Retrofitting accessibility: The legal inequality of after-the-fact online access for persons with disabilities in the United States

  • Brian Wentz Frostburg State University
  • Paul T Jaeger University of Maryland
  • Jonathan Lazar Towson University
Keywords: Accessibility, disability, law, information policy

Abstract

Despite the significant advantages that access to information and communication technology has made to many of our lives, the related benefits, opportunities and even equalizing effect of this technology are often not accessible or only partially accessible to a growing portion of the global population. Current disability rights laws which are supposed to exist for the protection and well–being of individuals with disabilities are often too close to the heart of the problem, as they can actually promote a separate but unequal online environment. If current U.S. laws were revised to encourage born–accessible technology and there was consistent enforcement of such laws, the online experience of millions of individuals with disabilities could be drastically improved. This article examines the aspects of the current laws that perpetuate a separate but unequal online environment, discussing past and current examples of such inequity. It also contrasts the structure of current U.S. disability rights laws with other civil rights legislation and offers a set of policy recommendations that could have a positive impact on accessibility.

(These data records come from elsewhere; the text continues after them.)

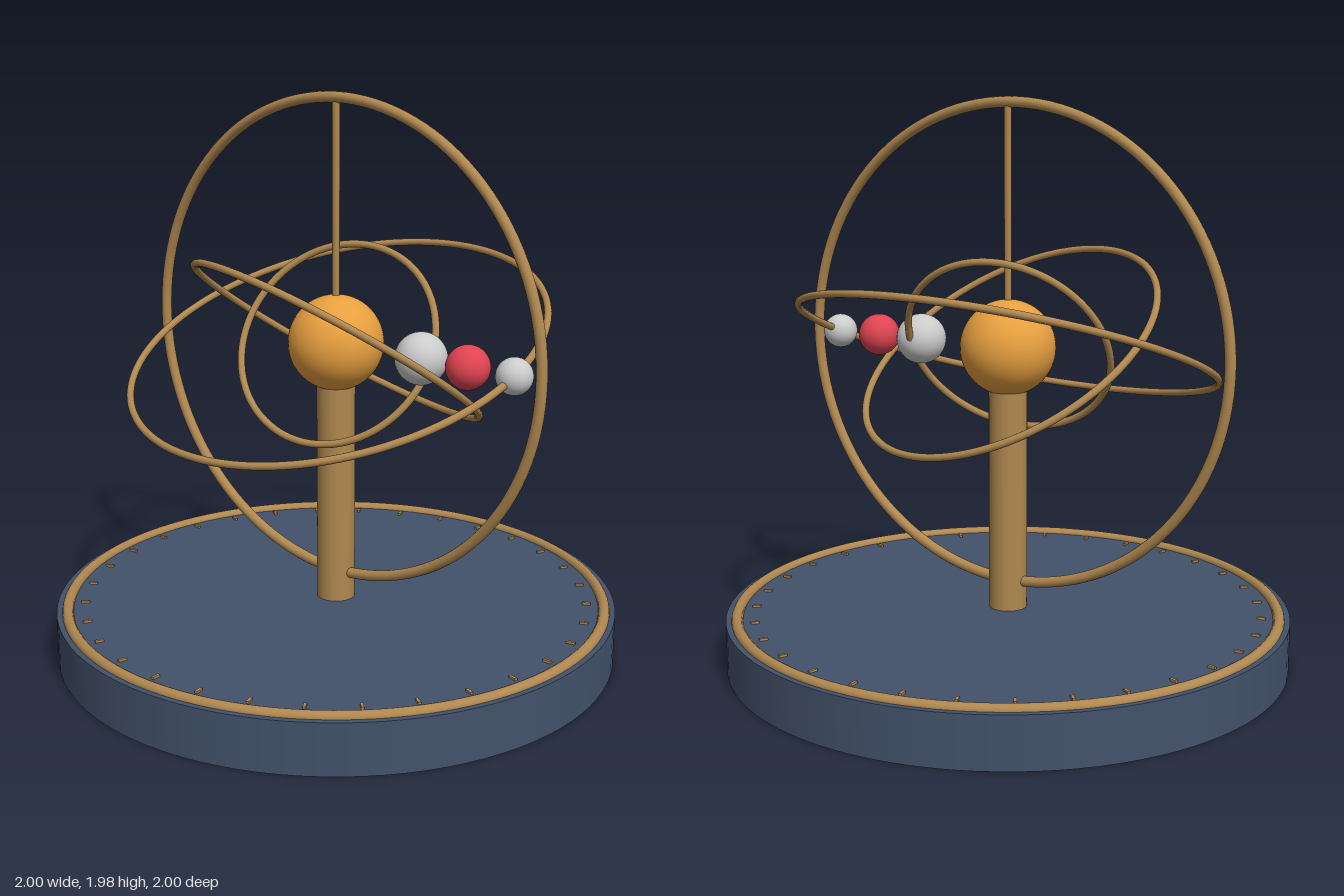
import * as THREE from 'three';

export function createModel() {
  const model = new THREE.Group();
  const material = (color) => new THREE.MeshStandardMaterial({ color });
  const brass = material(0xb08850);
  const navy = material(0x43526b);
  const gold = material(0xe8a040);
  const red = material(0xe04452);
  const grey = material(0xcccccc);
  const CENTRE = 1.12;

  function add(name, geometry, mat, x = 0, y = 0, z = 0) {
    const mesh = new THREE.Mesh(geometry, mat);
    mesh.name = name;
    mesh.position.set(x, y, z);
    model.add(mesh);
    return mesh;
  }

  // A ring whose plane is set by its normal
  function ring(name, radius, tube, normal, y = CENTRE) {
    const mesh = add(name, new THREE.TorusGeometry(radius, tube, 14, 128), brass, 0, y);
    const n = new THREE.Vector3(...normal).normalize();
    mesh.quaternion.setFromUnitVectors(new THREE.Vector3(0, 0, 1), n);
  }

  // Round base with its brass rim
  add('base', new THREE.CylinderGeometry(1, 1, 0.18, 96), navy, 0, 0.09);
  ring('baseRim', 0.96, 0.02, [0, 1, 0], 0.18);

  // Scale marks around the base
  const ticks = new THREE.Group();
  ticks.name = 'scaleMarks';
  const tickGeometry = new THREE.BoxGeometry(0.03, 0.012, 0.01);
  for (let i = 0; i < 32; i++) {
    const a = (i / 32) * Math.PI * 2;
    const tick = new THREE.Mesh(tickGeometry, brass);
    tick.name = 'scaleMark';
    tick.position.set(0.9 * Math.cos(a), 0.182, 0.9 * Math.sin(a));
    tick.rotation.y = -a;
    ticks.add(tick);
  }
  model.add(ticks);

  // Post, sun and the thin rod up to the outer ring
  add('post', new THREE.CylinderGeometry(0.068, 0.068, 0.86, 32), brass, 0, 0.61);
  add('sun', new THREE.SphereGeometry(0.168, 48, 32), gold, 0, CENTRE);
  add('topRod', new THREE.CylinderGeometry(0.013, 0.013, 0.76, 16), brass, 0, 1.58);

  // Upright outer ring and three tilted orbits
  ring('meridianRing', 0.842, 0.019, [0, 0, 1]);
  ring('outerOrbit', 0.74, 0.013, [0, 0.94, 0.345]);
  ring('middleOrbit', 0.56, 0.013, [0.17, 0.83, -0.53]);
  ring('innerOrbit', 0.37, 0.013, [0.17, 0.52, 0.84]);

  // Planets lined up on the model's left
  const planets = [
    ['innerPlanet', 0.37, 0.09, grey],
    ['middlePlanet', 0.56, 0.075, red],
    ['outerPlanet', 0.74, 0.062, grey],
  ];
  for (const [name, x, radius, mat] of planets) {
    add(name, new THREE.SphereGeometry(radius, 32, 24), mat, x, CENTRE);
  }
  return model;
}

Author Biographies

Brian Wentz, Frostburg State University
Brian Wentz, D.Sc., is an Assistant Professor in the Department of Computer Science and Information Technologies at Frostburg State University. His research interests include human computer interaction, accessibility, user-centered design, social computing, policy implications of accessibility and usability, and making business practices more accessible. Dr. Wentz has a Master?s degree in Information Systems from Penn State University and a Doctorate in Information Technology from Towson University.
Paul T Jaeger, University of Maryland
Paul T. Jaeger, Ph.D., J.D., is Assistant Professor and Co-Director of the Information Policy and Access Center (http://ipac.umd.edu) in the College of Information Studies at the University of Maryland. Dr. Jaeger?s research focuses on the ways in which law and public policy shape information behavior. He is the author of more than one hundred journal articles and book chapters, along with seven books. His most recent books are Information Worlds: Social Context, Technology, and Information Behavior in the Age of the Internet (Routledge, 2010) with Gary Burnett; and Public Libraries and the Internet: Roles, Perspectives, and Implications (Libraries Unlimited, 2011) with John Carlo Bertot and Charles R. McClure; and Disability and the Internet: Confronting a Digital Divide (Lynne Reiner, 2011). His research has been funded by the Institute of Museum and Library Services, the National Science Foundation, the American Library Association, the Smithsonian Institute, and the Bill and Melinda Gates Foundation. Dr. Jaeger is the Associate Editor of Library Quarterly and Co-Editor of the Information Policy Book Series from MIT Press.
Jonathan Lazar, Towson University
Jonathan Lazar, Ph.D., is a Professor of Computer and Information Sciences, Director of the Undergraduate Program in Information Systems and Director of the Universal Usability Laboratory, all at Towson University. Dr. Lazar is involved in teaching and research in the area of human-computer interaction - specifically, Web usability, Web accessibility, user-centered design methods, assistive technology and public policy in the area of human-computer interaction. He has published 5 books, including Research Methods in Human-Computer Interaction (2010, John Wiley and Sons), Universal Usability: Designing Computer Interfaces for Diverse User Populations (2007, John Wiley and Sons), and Web Usability: A User-Centered Design Approach (2006, Addison-Wesley). He serves on the editorial boards of Interacting with Computers, Universal Access in the Information Society, and ACM Interactions Magazine, and serves on the executive board of the Friends of the Maryland Library for the Blind and Physically Handicapped. Dr. Lazar was named a winner of the 2011 University System of Maryland Regents Award for Public Service, and a winner of the 2010 Dr. Jacob Bolotin Award from the National Federation of the Blind. Dr. Lazar currently serves as the chair of public policy for ACM SIGCHI (Computer-Human Interaction).
Published
2011-11-05
How to Cite
Wentz, B., Jaeger, P. T., & Lazar, J. (2011). Retrofitting accessibility: The legal inequality of after-the-fact online access for persons with disabilities in the United States. First Monday, 16(11). https://doi.org/10.5210/fm.v16i11.3666